WORK TASK = Look through the listing and report every line that has "steel" in it.

|---|

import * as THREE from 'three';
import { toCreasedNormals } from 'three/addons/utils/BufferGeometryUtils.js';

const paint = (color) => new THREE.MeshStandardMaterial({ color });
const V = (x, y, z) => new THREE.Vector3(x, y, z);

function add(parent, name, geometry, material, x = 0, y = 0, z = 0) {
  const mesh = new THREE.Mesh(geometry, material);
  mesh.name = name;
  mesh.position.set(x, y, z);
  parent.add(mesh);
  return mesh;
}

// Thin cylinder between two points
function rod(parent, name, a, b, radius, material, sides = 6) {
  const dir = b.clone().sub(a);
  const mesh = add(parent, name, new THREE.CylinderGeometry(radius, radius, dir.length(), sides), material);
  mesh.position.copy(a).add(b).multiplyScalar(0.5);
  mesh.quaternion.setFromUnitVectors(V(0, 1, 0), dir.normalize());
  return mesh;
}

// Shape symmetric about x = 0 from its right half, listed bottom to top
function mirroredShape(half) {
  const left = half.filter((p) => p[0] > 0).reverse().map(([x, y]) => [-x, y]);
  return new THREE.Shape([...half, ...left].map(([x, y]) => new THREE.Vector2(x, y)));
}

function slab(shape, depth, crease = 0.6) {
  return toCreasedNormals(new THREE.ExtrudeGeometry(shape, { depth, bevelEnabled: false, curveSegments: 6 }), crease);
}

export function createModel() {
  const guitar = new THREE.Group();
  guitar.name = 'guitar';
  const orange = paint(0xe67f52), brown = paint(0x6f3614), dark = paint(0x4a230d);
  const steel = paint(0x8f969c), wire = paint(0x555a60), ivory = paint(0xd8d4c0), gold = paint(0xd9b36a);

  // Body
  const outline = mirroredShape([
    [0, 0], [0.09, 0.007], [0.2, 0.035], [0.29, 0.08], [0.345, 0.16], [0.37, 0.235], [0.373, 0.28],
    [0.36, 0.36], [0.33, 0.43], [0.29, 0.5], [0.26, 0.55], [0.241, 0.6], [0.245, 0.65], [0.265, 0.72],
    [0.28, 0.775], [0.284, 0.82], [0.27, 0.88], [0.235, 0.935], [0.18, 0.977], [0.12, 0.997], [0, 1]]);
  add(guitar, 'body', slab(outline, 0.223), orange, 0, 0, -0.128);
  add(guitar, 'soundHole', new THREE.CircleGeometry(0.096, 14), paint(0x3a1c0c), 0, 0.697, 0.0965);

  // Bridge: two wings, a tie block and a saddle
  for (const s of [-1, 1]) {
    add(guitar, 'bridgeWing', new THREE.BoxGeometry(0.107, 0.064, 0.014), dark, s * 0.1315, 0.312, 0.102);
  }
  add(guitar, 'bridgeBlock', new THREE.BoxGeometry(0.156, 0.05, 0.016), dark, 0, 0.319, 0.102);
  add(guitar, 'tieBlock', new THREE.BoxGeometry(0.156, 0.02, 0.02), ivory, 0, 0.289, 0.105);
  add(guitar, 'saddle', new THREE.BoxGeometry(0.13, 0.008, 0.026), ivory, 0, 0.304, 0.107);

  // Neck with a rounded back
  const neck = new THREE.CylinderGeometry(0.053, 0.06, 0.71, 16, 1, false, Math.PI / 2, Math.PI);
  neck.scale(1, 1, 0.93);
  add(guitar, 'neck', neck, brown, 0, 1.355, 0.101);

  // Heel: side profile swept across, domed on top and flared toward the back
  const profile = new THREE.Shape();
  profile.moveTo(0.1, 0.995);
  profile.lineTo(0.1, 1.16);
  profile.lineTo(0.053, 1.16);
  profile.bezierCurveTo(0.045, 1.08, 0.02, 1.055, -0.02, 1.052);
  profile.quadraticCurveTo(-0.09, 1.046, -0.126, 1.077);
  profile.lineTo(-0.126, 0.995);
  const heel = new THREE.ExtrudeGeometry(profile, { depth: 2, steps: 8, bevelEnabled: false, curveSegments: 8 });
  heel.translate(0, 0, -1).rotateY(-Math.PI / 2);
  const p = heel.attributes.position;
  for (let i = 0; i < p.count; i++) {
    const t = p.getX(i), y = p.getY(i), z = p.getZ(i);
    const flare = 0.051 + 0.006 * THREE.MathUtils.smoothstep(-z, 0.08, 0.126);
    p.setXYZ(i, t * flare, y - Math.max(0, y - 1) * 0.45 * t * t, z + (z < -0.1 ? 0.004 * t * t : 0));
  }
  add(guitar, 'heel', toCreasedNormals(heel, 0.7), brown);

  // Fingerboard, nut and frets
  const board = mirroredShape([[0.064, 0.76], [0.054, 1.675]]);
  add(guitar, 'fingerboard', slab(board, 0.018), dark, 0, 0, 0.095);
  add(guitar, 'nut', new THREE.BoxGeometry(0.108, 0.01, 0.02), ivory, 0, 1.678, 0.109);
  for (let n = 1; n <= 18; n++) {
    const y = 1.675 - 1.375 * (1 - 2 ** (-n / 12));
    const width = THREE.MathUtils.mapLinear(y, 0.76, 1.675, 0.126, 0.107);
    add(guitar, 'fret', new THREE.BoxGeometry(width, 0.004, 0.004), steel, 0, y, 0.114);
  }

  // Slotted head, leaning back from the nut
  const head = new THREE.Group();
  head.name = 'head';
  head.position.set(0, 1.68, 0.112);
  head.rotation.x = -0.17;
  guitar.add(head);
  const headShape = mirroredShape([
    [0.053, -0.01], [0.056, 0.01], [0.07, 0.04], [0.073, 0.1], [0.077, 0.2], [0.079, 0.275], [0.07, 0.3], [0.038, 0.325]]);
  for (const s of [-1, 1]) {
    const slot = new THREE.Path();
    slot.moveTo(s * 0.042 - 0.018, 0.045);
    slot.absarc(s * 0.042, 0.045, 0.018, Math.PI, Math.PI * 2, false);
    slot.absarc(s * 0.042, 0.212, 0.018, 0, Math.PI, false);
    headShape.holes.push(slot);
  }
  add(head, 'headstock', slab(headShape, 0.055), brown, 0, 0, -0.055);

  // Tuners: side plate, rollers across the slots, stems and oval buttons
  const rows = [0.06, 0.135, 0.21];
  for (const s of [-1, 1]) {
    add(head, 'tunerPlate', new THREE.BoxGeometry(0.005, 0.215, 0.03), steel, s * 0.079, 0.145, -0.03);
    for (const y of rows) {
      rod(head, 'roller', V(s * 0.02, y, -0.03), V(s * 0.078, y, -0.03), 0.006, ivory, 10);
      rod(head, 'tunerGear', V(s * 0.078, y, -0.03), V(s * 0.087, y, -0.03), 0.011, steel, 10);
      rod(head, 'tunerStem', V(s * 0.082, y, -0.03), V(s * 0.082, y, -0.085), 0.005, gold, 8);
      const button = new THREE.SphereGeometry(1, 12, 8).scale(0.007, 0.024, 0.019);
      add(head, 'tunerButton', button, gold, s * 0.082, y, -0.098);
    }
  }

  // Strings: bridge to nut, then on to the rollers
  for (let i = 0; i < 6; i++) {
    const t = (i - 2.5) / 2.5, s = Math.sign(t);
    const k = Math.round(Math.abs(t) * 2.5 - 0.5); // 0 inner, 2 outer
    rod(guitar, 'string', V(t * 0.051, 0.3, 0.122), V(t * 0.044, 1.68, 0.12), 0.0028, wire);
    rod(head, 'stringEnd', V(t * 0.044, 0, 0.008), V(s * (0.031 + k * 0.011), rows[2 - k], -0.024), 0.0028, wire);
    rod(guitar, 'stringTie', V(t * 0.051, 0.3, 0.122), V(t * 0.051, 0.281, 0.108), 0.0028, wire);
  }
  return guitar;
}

|---|

RESULT FOR THIS EXERCISE =
  const steel = paint(0x8f969c), wire = paint(0x555a60), ivory = paint(0xd8d4c0), gold = paint(0xd9b36a);
    add(guitar, 'fret', new THREE.BoxGeometry(width, 0.004, 0.004), steel, 0, y, 0.114);
    add(head, 'tunerPlate', new THREE.BoxGeometry(0.005, 0.215, 0.03), steel, s * 0.079, 0.145, -0.03);
      rod(head, 'tunerGear', V(s * 0.078, y, -0.03), V(s * 0.087, y, -0.03), 0.011, steel, 10);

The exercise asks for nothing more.